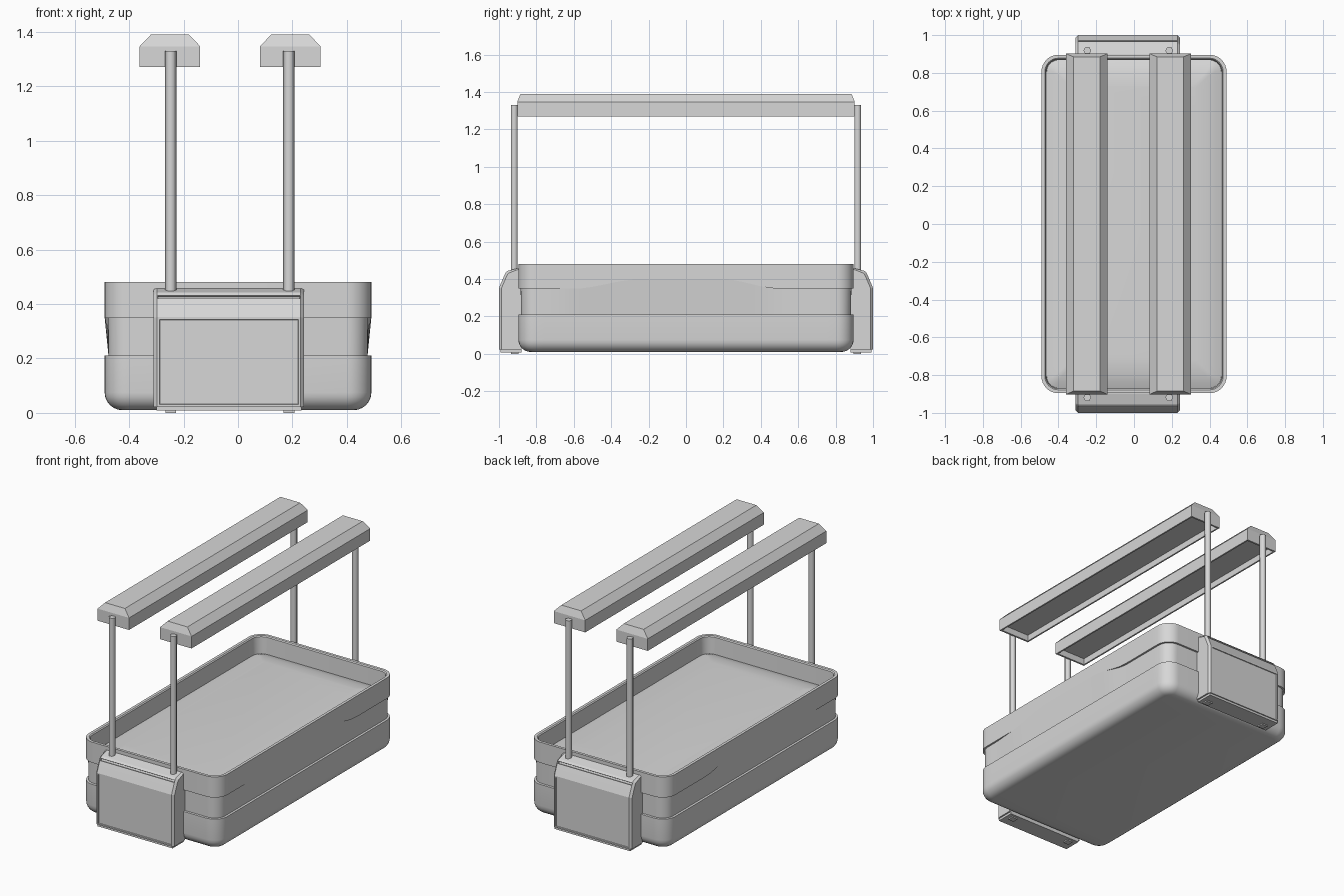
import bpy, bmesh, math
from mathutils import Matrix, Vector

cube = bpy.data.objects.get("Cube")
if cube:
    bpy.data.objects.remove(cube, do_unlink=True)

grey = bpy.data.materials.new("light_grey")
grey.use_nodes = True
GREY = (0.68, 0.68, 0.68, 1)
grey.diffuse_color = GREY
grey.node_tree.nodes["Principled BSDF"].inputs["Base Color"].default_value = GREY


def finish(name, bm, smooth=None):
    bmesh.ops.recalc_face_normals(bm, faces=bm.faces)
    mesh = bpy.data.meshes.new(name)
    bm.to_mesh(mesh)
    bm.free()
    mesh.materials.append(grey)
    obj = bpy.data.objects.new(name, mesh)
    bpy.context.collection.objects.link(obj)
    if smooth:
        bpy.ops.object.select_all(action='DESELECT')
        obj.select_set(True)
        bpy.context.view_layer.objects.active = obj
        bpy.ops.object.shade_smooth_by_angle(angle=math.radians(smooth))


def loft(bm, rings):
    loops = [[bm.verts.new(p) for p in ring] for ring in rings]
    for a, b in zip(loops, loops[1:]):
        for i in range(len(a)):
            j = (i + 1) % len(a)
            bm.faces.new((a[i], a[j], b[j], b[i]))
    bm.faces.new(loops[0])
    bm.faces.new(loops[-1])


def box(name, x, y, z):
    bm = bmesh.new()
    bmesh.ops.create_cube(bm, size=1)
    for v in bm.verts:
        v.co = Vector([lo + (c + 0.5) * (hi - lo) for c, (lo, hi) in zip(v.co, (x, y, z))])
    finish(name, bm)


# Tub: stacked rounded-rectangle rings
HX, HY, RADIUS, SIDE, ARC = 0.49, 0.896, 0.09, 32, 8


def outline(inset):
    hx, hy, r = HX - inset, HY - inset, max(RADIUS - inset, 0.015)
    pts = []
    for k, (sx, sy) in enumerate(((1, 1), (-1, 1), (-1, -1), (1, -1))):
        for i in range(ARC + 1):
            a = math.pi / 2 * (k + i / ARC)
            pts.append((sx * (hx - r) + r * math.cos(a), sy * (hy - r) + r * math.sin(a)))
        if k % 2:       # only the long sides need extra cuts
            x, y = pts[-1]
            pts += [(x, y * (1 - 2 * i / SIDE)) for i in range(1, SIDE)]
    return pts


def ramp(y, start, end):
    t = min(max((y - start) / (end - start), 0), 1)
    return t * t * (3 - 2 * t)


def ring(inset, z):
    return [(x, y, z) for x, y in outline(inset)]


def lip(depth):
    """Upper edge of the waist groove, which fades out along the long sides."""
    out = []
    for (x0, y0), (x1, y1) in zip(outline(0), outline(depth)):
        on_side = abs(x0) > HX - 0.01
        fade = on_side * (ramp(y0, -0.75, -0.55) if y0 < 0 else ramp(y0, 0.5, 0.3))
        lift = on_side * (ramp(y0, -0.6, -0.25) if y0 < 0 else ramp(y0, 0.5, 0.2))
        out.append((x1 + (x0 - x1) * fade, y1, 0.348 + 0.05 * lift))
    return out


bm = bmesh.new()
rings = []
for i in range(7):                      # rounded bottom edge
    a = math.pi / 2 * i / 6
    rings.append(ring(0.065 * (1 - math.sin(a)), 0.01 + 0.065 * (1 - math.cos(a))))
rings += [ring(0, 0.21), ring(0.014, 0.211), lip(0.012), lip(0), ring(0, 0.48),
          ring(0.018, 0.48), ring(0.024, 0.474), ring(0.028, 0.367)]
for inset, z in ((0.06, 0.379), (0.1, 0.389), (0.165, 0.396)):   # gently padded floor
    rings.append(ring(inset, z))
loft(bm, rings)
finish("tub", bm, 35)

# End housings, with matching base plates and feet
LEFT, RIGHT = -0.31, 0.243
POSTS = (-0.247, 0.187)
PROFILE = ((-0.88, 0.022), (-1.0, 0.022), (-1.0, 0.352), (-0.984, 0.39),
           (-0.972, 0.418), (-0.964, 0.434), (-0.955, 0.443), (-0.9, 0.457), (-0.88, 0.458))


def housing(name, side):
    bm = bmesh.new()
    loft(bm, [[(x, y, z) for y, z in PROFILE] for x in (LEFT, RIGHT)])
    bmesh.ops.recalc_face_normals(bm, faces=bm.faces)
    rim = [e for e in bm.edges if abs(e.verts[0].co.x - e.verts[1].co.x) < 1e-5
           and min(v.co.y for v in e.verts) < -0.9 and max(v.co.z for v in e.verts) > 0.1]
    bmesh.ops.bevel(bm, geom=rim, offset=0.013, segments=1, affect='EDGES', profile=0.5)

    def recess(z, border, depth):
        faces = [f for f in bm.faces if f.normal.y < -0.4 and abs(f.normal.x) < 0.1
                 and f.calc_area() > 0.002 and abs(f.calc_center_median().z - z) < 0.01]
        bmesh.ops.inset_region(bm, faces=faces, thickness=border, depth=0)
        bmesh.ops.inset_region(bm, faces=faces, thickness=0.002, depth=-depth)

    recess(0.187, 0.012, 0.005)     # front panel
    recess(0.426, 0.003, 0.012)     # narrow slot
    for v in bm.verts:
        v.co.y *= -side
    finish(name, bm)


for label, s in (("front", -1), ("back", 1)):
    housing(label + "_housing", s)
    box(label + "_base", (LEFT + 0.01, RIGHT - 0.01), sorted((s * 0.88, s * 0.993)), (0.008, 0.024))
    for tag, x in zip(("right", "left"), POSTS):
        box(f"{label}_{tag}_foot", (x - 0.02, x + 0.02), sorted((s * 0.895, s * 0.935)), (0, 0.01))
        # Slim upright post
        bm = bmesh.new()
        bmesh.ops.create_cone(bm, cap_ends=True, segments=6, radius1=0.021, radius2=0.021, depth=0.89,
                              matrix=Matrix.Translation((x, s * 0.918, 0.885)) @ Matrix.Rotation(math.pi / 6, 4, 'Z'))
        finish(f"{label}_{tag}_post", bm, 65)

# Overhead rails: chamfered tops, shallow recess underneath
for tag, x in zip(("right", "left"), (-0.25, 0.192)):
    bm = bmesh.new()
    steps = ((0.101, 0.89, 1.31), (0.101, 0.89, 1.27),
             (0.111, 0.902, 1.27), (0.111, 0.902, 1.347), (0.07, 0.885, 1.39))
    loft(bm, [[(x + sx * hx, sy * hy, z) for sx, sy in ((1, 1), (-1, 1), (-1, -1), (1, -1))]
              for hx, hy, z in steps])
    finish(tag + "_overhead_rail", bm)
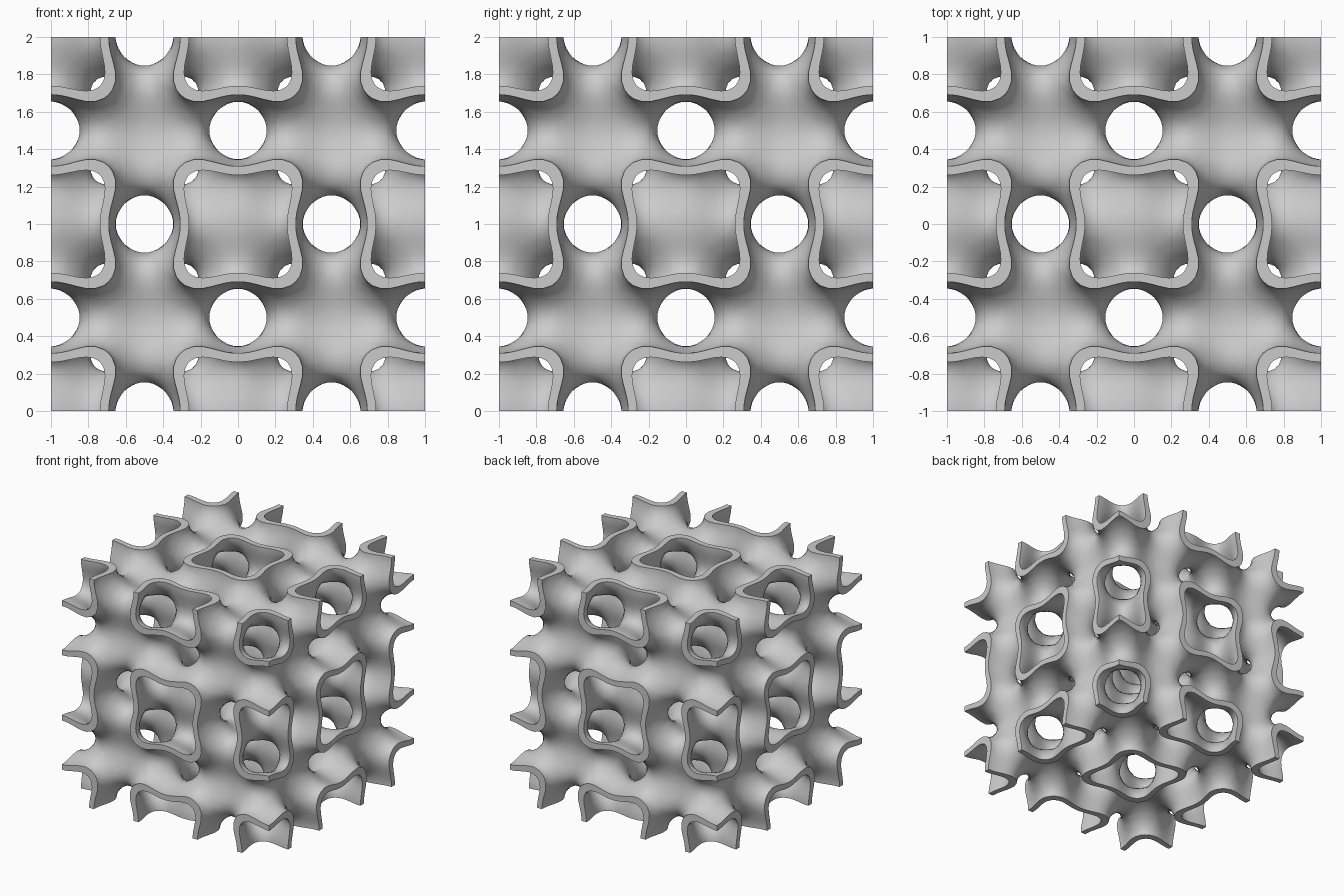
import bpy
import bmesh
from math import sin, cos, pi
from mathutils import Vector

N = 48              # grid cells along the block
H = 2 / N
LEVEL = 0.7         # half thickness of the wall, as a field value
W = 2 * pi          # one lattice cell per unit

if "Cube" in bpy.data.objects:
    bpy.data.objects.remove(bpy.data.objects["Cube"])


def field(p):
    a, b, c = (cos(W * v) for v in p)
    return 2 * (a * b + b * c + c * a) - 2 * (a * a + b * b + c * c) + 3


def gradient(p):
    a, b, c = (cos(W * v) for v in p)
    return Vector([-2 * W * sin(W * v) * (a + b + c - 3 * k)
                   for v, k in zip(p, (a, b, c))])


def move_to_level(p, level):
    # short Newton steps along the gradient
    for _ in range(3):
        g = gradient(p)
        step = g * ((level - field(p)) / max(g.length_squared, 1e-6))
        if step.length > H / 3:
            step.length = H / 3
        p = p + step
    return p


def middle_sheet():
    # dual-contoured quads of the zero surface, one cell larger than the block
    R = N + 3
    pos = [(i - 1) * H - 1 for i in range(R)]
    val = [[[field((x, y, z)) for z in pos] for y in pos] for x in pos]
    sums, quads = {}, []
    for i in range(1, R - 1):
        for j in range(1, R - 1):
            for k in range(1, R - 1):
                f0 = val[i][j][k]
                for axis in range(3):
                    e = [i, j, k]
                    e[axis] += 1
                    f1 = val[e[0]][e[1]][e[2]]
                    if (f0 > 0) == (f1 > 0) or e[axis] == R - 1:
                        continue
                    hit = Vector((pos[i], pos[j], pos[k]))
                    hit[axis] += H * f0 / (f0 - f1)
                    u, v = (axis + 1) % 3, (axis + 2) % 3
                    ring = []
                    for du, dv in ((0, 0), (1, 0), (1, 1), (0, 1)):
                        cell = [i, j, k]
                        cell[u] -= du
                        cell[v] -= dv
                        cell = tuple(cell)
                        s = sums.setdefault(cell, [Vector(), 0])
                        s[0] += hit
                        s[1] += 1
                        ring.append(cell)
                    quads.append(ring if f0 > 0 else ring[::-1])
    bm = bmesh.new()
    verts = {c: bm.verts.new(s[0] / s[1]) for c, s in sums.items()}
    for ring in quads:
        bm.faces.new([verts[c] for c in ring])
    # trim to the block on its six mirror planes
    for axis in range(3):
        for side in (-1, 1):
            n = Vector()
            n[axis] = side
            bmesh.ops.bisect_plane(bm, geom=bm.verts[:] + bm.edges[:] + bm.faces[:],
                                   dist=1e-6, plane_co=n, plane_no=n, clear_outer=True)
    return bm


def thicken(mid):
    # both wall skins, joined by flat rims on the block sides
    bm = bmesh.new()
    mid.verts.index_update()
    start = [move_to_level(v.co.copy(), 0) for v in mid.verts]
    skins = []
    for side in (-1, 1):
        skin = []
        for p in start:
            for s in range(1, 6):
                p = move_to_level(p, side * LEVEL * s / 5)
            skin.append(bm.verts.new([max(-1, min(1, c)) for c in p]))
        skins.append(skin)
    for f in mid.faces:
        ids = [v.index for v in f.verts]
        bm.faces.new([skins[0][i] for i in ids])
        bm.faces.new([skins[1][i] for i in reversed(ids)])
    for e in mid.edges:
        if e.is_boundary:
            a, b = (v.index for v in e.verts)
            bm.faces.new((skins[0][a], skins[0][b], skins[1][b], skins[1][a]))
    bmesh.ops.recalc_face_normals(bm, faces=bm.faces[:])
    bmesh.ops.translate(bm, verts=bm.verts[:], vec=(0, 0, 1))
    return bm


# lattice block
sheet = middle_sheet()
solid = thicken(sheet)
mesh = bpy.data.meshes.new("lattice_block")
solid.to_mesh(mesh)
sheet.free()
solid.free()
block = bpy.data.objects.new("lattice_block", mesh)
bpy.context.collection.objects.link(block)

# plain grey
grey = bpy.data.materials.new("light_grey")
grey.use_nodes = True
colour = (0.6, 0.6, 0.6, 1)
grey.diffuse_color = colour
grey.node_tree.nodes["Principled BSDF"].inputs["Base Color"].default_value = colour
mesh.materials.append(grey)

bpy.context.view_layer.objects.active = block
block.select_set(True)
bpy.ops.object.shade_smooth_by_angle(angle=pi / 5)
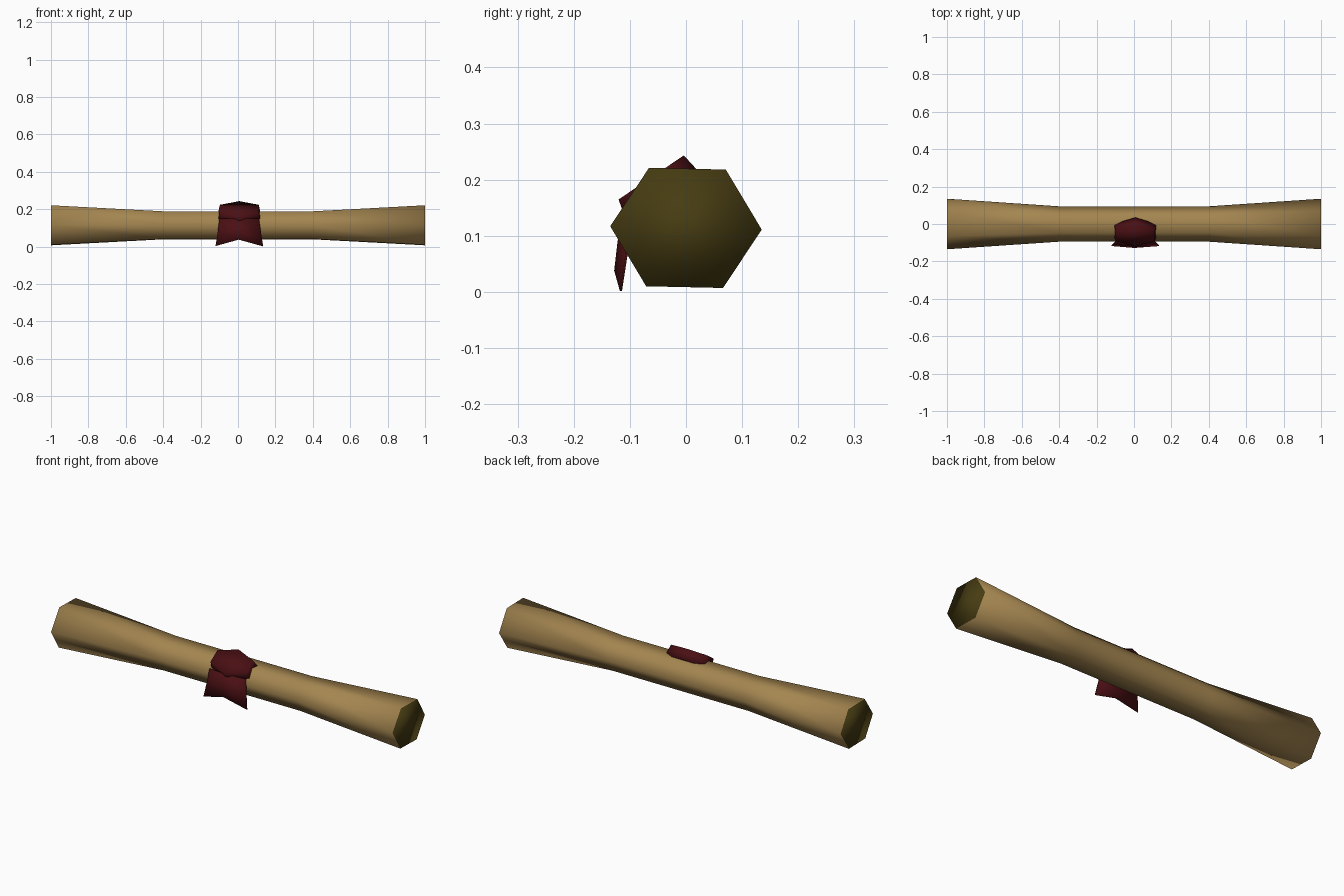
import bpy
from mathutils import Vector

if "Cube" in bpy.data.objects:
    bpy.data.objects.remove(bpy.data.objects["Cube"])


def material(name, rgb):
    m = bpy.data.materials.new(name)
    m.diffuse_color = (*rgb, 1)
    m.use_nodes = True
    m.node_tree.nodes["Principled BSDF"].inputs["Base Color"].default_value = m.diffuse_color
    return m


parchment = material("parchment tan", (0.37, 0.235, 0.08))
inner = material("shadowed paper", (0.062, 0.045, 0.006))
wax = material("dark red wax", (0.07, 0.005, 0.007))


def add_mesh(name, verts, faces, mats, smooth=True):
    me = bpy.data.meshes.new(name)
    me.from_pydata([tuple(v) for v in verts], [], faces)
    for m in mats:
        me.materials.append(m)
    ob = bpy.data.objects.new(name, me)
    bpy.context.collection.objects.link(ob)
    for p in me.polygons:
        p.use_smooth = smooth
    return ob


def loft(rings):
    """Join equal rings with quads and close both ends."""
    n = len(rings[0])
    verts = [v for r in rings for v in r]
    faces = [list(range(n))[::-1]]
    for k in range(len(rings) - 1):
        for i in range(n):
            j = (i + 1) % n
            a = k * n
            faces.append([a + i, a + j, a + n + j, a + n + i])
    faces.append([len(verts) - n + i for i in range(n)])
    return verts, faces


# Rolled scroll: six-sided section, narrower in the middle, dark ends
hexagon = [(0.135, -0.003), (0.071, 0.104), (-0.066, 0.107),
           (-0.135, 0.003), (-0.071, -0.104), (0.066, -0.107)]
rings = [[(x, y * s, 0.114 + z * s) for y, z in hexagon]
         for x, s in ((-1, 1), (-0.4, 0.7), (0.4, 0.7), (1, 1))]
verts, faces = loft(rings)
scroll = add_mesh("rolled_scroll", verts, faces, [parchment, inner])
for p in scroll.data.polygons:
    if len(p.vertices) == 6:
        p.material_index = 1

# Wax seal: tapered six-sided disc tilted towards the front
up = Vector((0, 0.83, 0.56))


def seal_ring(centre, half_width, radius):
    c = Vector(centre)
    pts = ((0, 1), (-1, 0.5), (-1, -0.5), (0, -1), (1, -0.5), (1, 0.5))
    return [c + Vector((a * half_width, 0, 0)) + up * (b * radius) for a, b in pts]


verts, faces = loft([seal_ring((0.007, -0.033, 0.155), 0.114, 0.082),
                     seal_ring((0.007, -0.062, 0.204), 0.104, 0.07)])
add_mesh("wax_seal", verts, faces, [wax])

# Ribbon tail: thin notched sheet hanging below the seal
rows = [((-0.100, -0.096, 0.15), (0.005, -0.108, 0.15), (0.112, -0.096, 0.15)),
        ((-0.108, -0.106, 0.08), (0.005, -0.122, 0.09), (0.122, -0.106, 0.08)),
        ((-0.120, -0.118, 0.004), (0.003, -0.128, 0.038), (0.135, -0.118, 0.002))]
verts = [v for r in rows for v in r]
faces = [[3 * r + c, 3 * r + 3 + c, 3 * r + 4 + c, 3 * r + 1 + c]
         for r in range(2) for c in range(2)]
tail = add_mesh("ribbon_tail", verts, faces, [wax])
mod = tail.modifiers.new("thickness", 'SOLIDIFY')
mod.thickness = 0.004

- **Prompt**: In the material above, which lines contain "loft"? Copy each of them.

- **Result**:
def loft(bm, rings):
loft(bm, rings)
    loft(bm, [[(x, y, z) for y, z in PROFILE] for x in (LEFT, RIGHT)])
    loft(bm, [[(x + sx * hx, sy * hy, z) for sx, sy in ((1, 1), (-1, 1), (-1, -1), (1, -1))]
def loft(rings):
verts, faces = loft(rings)
verts, faces = loft([seal_ring((0.007, -0.033, 0.155), 0.114, 0.082),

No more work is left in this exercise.